Now, the timeline is tight: The filming of Pumping Iron lasted mainly through 1975, and The Incredible Hulk television series debuted in 1977, overlapping Iron’s release. Who’s to say what motivated Ferrigno’s comment? Was he pitching himself? Did he already have a prospective audition? Was it purely a coincidence? In Butler’s eyes, Ferrigno made a comment on film that predicted his future success.
When Butler wanted to get Pumping Iron funded in the early ‘70s, Schwarzenegger was far from a big-screen star. Until that point, his most high-profile movie was 1969’s Hercules in New York, a notorious indie flop that seemed to signal the end of Schwarzenegger’s nascent movie career. New York bombed so hard that one potential financier denied Butler’s credit request simply because of Schwarzenegger’s involvement. (1)
As Butler continued to drum up financial support for the project, he paid for Schwarzenegger to fly across the country to the town of Holyoke, Mass. for an impromptu guest-posing routine at an amusement park full of onlookers. (10) The end result turned into 10 minutes of test footage to show potential investors.
Butler then went to New York with his footage, showing it to influential investors in an attempt to win funding.

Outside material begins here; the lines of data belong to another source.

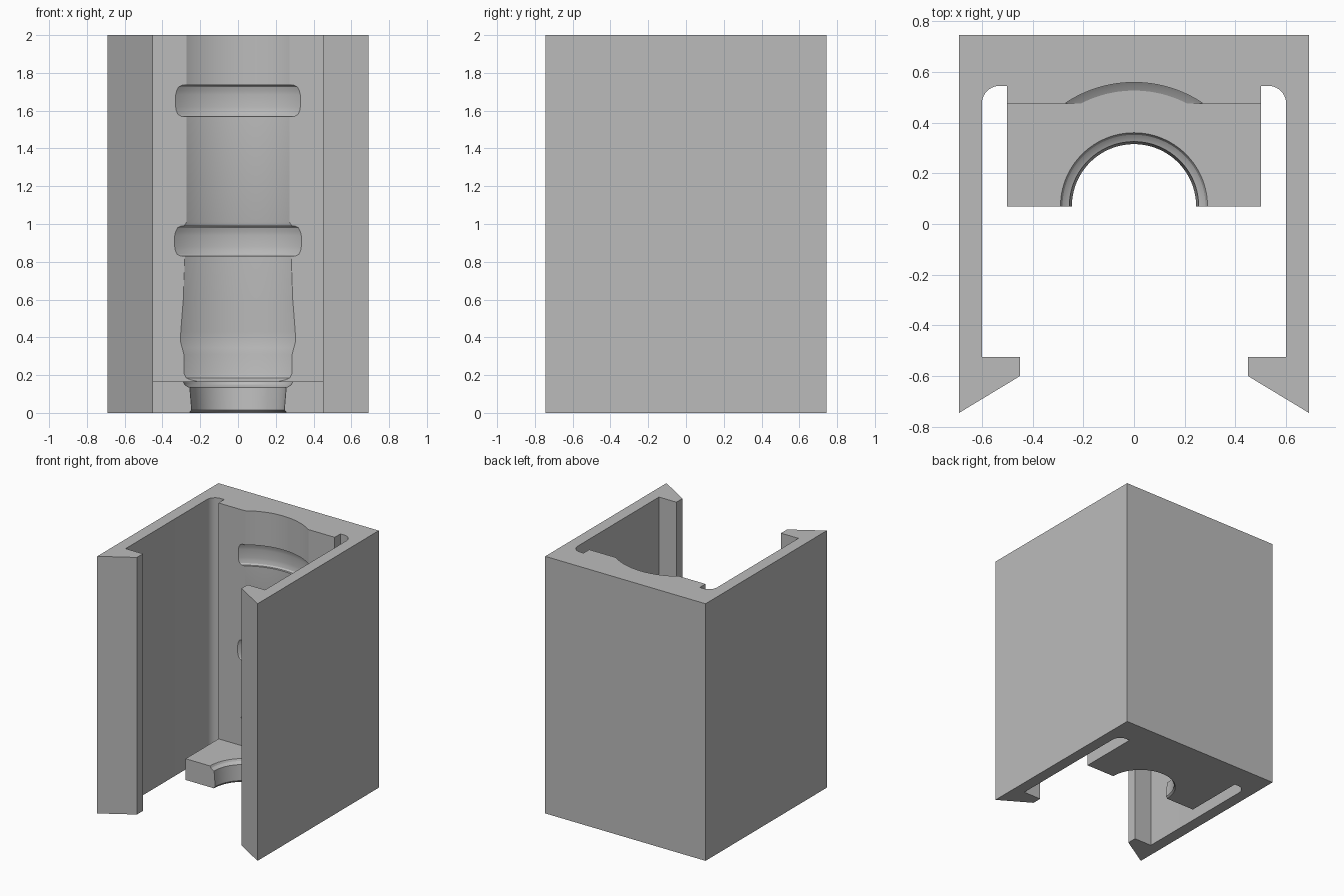
import bpy, bmesh
from math import sin, cos, pi, radians

cube = bpy.data.objects.get("Cube")
if cube:
    bpy.data.objects.remove(cube, do_unlink=True)

grey = bpy.data.materials.new("light grey")
grey.use_nodes = True
colour = (0.5, 0.5, 0.5, 1)
grey.diffuse_color = colour
grey.node_tree.nodes["Principled BSDF"].inputs["Base Color"].default_value = colour

AXIS_Y = 0.07     # centre line of the turned recess
WALL_Y = 0.475    # front of the thick back wall


def finish(name, bm):
    bmesh.ops.recalc_face_normals(bm, faces=bm.faces[:])
    mesh = bpy.data.meshes.new(name)
    bm.to_mesh(mesh)
    bm.free()
    obj = bpy.data.objects.new(name, mesh)
    bpy.context.collection.objects.link(obj)
    mesh.materials.append(grey)
    return obj


def extrude(name, outline, height):
    bm = bmesh.new()
    face = bm.faces.new([bm.verts.new((x, y, 0)) for x, y in outline])
    geom = bmesh.ops.extrude_face_region(bm, geom=[face])["geom"]
    top = [v for v in geom if isinstance(v, bmesh.types.BMVert)]
    bmesh.ops.translate(bm, verts=top, vec=(0, 0, height))
    return finish(name, bm)


def lathe(name, profile, steps=128):
    """Closed turned solid from (radius, z) points, capped at both ends."""
    bm = bmesh.new()
    angles = [2 * pi * i / steps for i in range(steps)]
    rings = [[bm.verts.new((r * cos(a), AXIS_Y + r * sin(a), z)) for a in angles]
             for r, z in profile]
    for low, high in zip(rings, rings[1:]):
        for i in range(steps):
            j = (i + 1) % steps
            bm.faces.new((low[i], low[j], high[j], high[i]))
    bm.faces.new(rings[0])
    bm.faces.new(rings[-1])
    obj = finish(name, bm)
    obj.hide_render = True
    return obj


def carve(obj, cutter):
    mod = obj.modifiers.new("carve", "BOOLEAN")
    mod.operation = "DIFFERENCE"
    mod.solver = "EXACT"
    mod.object = cutter
    bpy.ops.object.select_all(action="DESELECT")
    obj.select_set(True)
    bpy.context.view_layer.objects.active = obj
    bpy.ops.object.modifier_apply(modifier=mod.name)
    bpy.data.objects.remove(cutter, do_unlink=True)
    bpy.ops.object.shade_smooth_by_angle(angle=radians(25))


# Channel section: outer wall, hooked lip, inner wall, rounded slot, back wall
slot_arc = [(0.53 + 0.07 * cos(a), WALL_Y + 0.07 * sin(a))
            for a in [i * pi / 20 for i in range(11)]]
half = [(0.69, 0.745), (0.69, -0.745), (0.45, -0.6), (0.45, -0.525),
        (0.6, -0.525)] + slot_arc + [(0.5, 0.545), (0.5, WALL_Y)]
channel = extrude("clip_channel", half + [(-x, y) for x, y in reversed(half)], 2)

# Turned recess in the back wall, with two rounded grooves: (half width, z)
visible = [(0.21, 0.165), (0.25, 0.175), (0.275, 0.185), (0.287, 0.21),
           (0.287, 0.31), (0.296, 0.345), (0.305, 0.38), (0.303, 0.43),
           (0.29, 0.6), (0.282, 0.82), (0.282, 0.83)]


def groove(low, high, width):
    return [(width - 0.03, low), (width - 0.012, low + 0.01), (width - 0.003, low + 0.03),
            (width, low + 0.05), (width, high - 0.05), (width - 0.005, high - 0.03),
            (width - 0.015, high - 0.01), (width - 0.035, high)]


visible += groove(0.83, 0.99, 0.335) + [(0.285, 0.99), (0.273, 1.01), (0.273, 1.57)]
visible += groove(1.57, 1.735, 0.33) + [(0.273, 1.735), (0.273, 2.1)]
depth = WALL_Y - AXIS_Y
carve(channel, lathe("recess_cutter",
                     [((w * w + depth * depth) ** 0.5, z) for w, z in visible]))

# Bottom shelf with a flared half-round notch
shelf = extrude("bottom_shelf", [(-0.5, AXIS_Y), (0.5, AXIS_Y),
                                 (0.5, WALL_Y), (-0.5, WALL_Y)], 0.165)
carve(shelf, lathe("notch_cutter", [
    (0.26, -0.05), (0.255, 0.005), (0.245, 0.015), (0.255, 0.135),
    (0.268, 0.14), (0.282, 0.15), (0.29, 0.165), (0.29, 0.2)]))
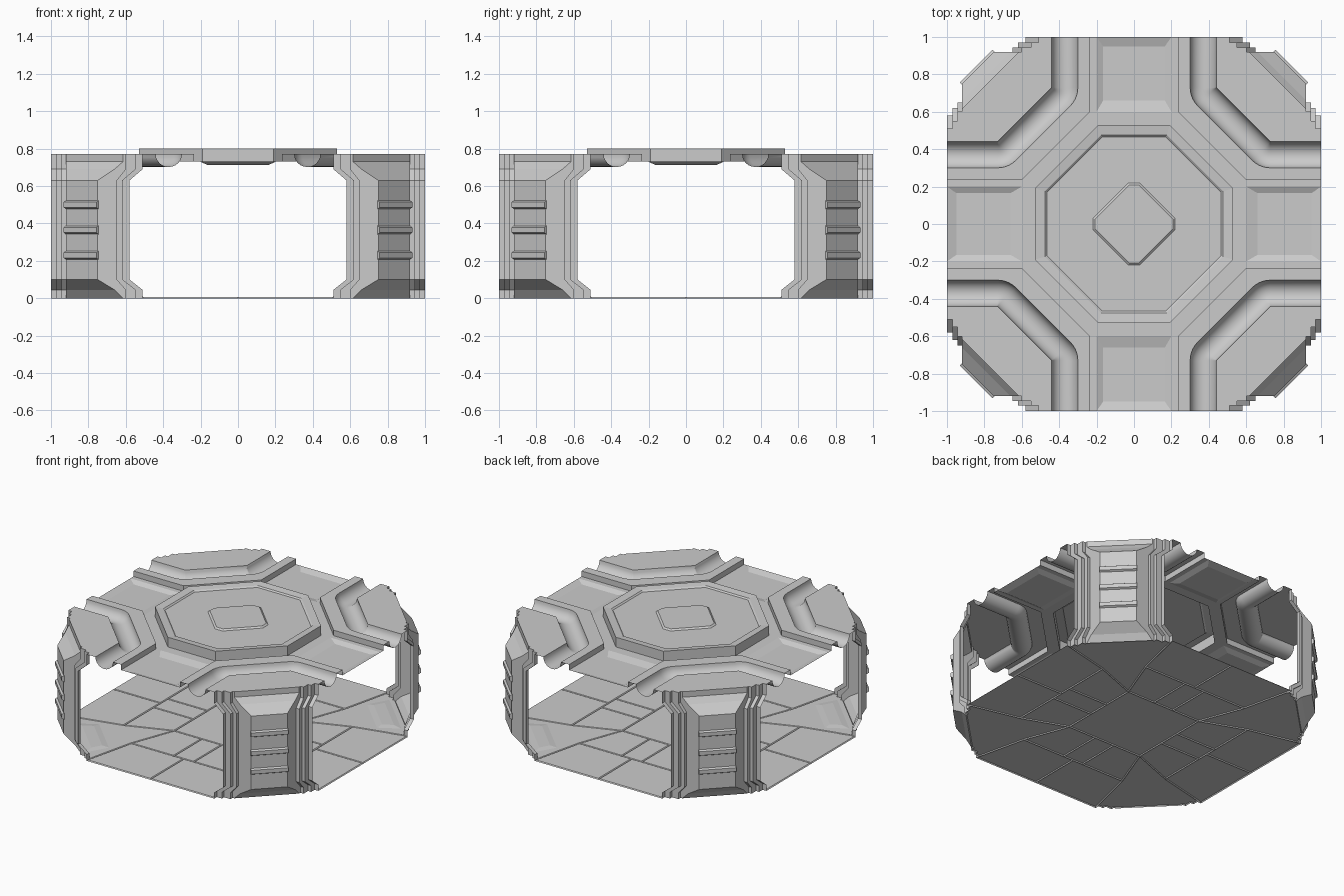
import bpy, bmesh
from math import sin, cos, pi, radians
from mathutils import Vector

if "Cube" in bpy.data.objects:
    bpy.data.objects.remove(bpy.data.objects["Cube"])


def rot(p, k):
    x, y, z = p
    for _ in range(k):
        x, y = -y, x
    return (x, y, z)


def make(name, faces, copies=4, inset=None, smooth=False):
    """Build a sheet from polygons, repeated around z in quarter turns."""
    bm = bmesh.new()
    for k in range(copies):
        for f in faces:
            pts = []
            for p in f:
                q = rot(p, k)
                if not any((Vector(q) - Vector(r)).length < 1e-5 for r in pts):
                    pts.append(q)
            if len(pts) > 2:
                bm.faces.new([bm.verts.new(q) for q in pts])
    if inset:
        for f in bm.faces:
            f.normal_update()
            if f.normal.z < 0:
                f.normal_flip()
        bmesh.ops.inset_individual(bm, faces=bm.faces[:], thickness=inset[0],
                                   depth=inset[1], use_even_offset=True)
    bmesh.ops.remove_doubles(bm, verts=bm.verts, dist=1e-4)
    bmesh.ops.recalc_face_normals(bm, faces=bm.faces)
    me = bpy.data.meshes.new(name)
    bm.to_mesh(me)
    bm.free()
    ob = bpy.data.objects.new(name, me)
    bpy.context.collection.objects.link(ob)
    if smooth:
        bpy.ops.object.select_all(action='DESELECT')
        ob.select_set(True)
        bpy.context.view_layer.objects.active = ob
        bpy.ops.object.shade_smooth_by_angle(angle=radians(30))
    return ob


def loft(rings, closed=False):
    out = []
    for a, b in zip(rings, rings[1:]):
        n = len(a)
        for i in range(n if closed else n - 1):
            j = (i + 1) % n
            out.append([a[i], a[j], b[j], b[i]])
    return out


def flat(pts, z):
    return [(x, y, z) for x, y in pts]


LOW, TOP = 0.73, 0.77


# Corner wall: horizontal section that flares at floor and ceiling
def section(s, b, z):
    half = [(0.58 - s, 1.0), (0.58 - s, 0.97), (0.62 - s, 0.97),
            (0.62 - s, 0.945), (0.65 - s * 0.7, 0.945),
            (0.65 - s * 0.7, 0.92), (b, 0.92)]
    return flat(half + [(y, x) for x, y in reversed(half)], z)


levels = [(0.07, 0.615, 0.0), (0.07, 0.66, 0.045), (0, 0.75, 0.10),
          (0, 0.75, 0.63), (0.07, 0.66, 0.69), (0.07, 0.615, LOW),
          (0.07, 0.615, TOP)]
rings = [section(*l) for l in levels]
make("corner_walls", loft(rings))

# Three chamfered ribs on each recessed wall panel
ribs = []
for zc in (0.23, 0.365, 0.50):
    prof = [(0.835, zc - 0.024), (0.847, zc - 0.014),
            (0.847, zc + 0.014), (0.835, zc + 0.024)]
    a = [(m - 0.09, m + 0.085, z) for m, z in prof]
    b = [(m + 0.085, m - 0.09, z) for m, z in prof]
    ribs += loft([a, b]) + [a, b]
make("wall_ribs", ribs)

# Ceiling trough, raised ridge and step, swept round the corner bend
stations = [((0.44, 1.0), pi, (0.235, 1.0))]
stations += [((0.44, 0.73), pi + pi / 4 * i / 5, (0.235, 0.6)) for i in range(6)]
stations += [((0.73, 0.44), 1.25 * pi + pi / 4 * i / 5, (0.6, 0.235)) for i in range(6)]
stations += [((1.0, 0.44), 1.5 * pi, (1.0, 0.235))]
sweep = []
for (px, py), ang, (tx, ty) in stations:
    row = []
    for i in range(13):
        t = pi * i / 12
        d = 0.07 * (1 - cos(t))
        row.append((px + d * cos(ang), py + d * sin(ang), TOP - 0.068 * sin(t)))
    row += [(tx, ty, TOP), (tx, ty, LOW)]
    sweep.append(row)
make("ceiling_troughs", loft(sweep), smooth=True)

# Flat ceiling plate between trough and corner wall
inner = flat([(1, 0.44), (0.73, 0.44), (0.44, 0.73), (0.44, 1)], TOP)
make("ceiling_corner_plates", [rings[-1] + inner])

# Lower ceiling cross with a sunken panel in every arm
arms = [flat([(-0.19, 0.53), (0.19, 0.53), (0.235, 0.6), (-0.235, 0.6)], LOW),
        flat([(0.19, 0.53), (0.53, 0.19), (0.6, 0.235), (0.235, 0.6)], LOW)]
for s in (-1, 1):
    arms.append(flat([(s * 0.2, 0.6), (s * 0.235, 0.6), (s * 0.235, 1), (s * 0.2, 1)], LOW))
rim = flat([(-0.2, 0.6), (0.2, 0.6), (0.2, 1), (-0.2, 1)], LOW)
base = flat([(-0.165, 0.66), (0.165, 0.66), (0.165, 0.95), (-0.165, 0.95)], 0.713)
arms += loft([rim, base], closed=True) + [base]
make("ceiling_arms", arms)


# Raised central octagon with stepped inset and a blunt diamond
def octagon(a, h, z):
    return flat([(h, a), (-h, a), (-a, h), (-a, -h), (-h, -a), (h, -a), (a, -h), (a, h)], z)


dome = [octagon(*r) for r in [(0.53, 0.19, LOW), (0.53, 0.19, 0.80), (0.475, 0.175, 0.794),
                              (0.465, 0.17, 0.785), (0.22, 0.03, 0.785), (0.208, 0.025, 0.795)]]
make("ceiling_octagon", loft(dome, closed=True) + [dome[-1]], copies=1)

# Floor panels separated by shallow seams
floor = [flat([(-0.08, 0.3), (0.08, 0.3), (0.08, 0.62), (-0.08, 0.62)], 0)]
for s in (-1, 1):
    floor.append(flat([(s * 0.08, 0.3), (s * 0.3, 0.3), (s * 0.42, 0.62), (s * 0.08, 0.62)], 0))
    floor.append(flat([(0, 0.62), (s * 0.42, 0.62), (s * 0.51, 1), (0, 1)], 0))
floor.append(flat([(0.62, 0.42), (0.3, 0.3), (0.42, 0.62)], 0) + rings[0])
make("floor_panels", floor, inset=(0.006, 0.007))
make("floor_centre", [flat([(-0.3, -0.3), (0.3, -0.3), (0.3, 0.3), (-0.3, 0.3)], 0)],
     copies=1, inset=(0.006, 0.007))

# Raised trim in front of each corner wall
trim = flat([(0.50, 0.76), (0.58, 0.90), (0.90, 0.58), (0.76, 0.50)], 0.007)
make("floor_corner_trim", [trim], inset=(0.04, 0.006))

According to Butler, he was met with dead silence. There was plenty of skepticism about Schwarzenegger, with some characterizing him as unmarketable, uninteresting, and even boring.
In fact, Butler noted Hollywood magnate Romulus Linney (actor Laura Linney’s well-networked father) as saying, “George, if you ever make a movie about Arnold Schwarzenegger, you’ll be laughed off 42nd Street.”
A Pumped-Up Legacy
Pumping Iron began as a humble two-man project, born out of shared curiosity about a niche subculture. In the end, despite a shoestring budget and piles of skepticism, the docudrama helped introduce bodybuilding to mainstream popular culture and was a key factor in Arnold Schwarzenegger becoming one of the biggest movie stars of the 1980s and ’90s.
Though it made a huge impact at release, Pumping Iron has only swelled in popularity and remains the most acclaimed movie about bodybuilding many decades later.
- Perine, Shawn. “Pumping Iron at 25: The Film That Almost Wasn’t.” IronAge.Us. 2002
- The Barbell Team. “Pumping Iron: The Book.” TheBarbell.com, August 19, 2022
- “Best Sellers.” The New York Times, April 20, 1975
- AFI Catalog, Saturday Night Fever.
- Cohn, Nik. “Pumping Chic: The Launching of a New York Folk Hero.” New York Magazine, January 24, 1977
- Abe Books. Women of Iron: The World of Female Bodybuilders
- Purvis, Tom. “Interview With Wes Brown.” YouTube. August 13, 2021
- Schwarzenegger, Arnold. “Pumping Iron Extra.” YouTube
- “Arnold Schwarzenegger.” GoldenGlobes.com
- Roach, Randy. Muscle, Smoke & Mirrors. Author House. October 2011.
Featured Image: Over Comes on YouTube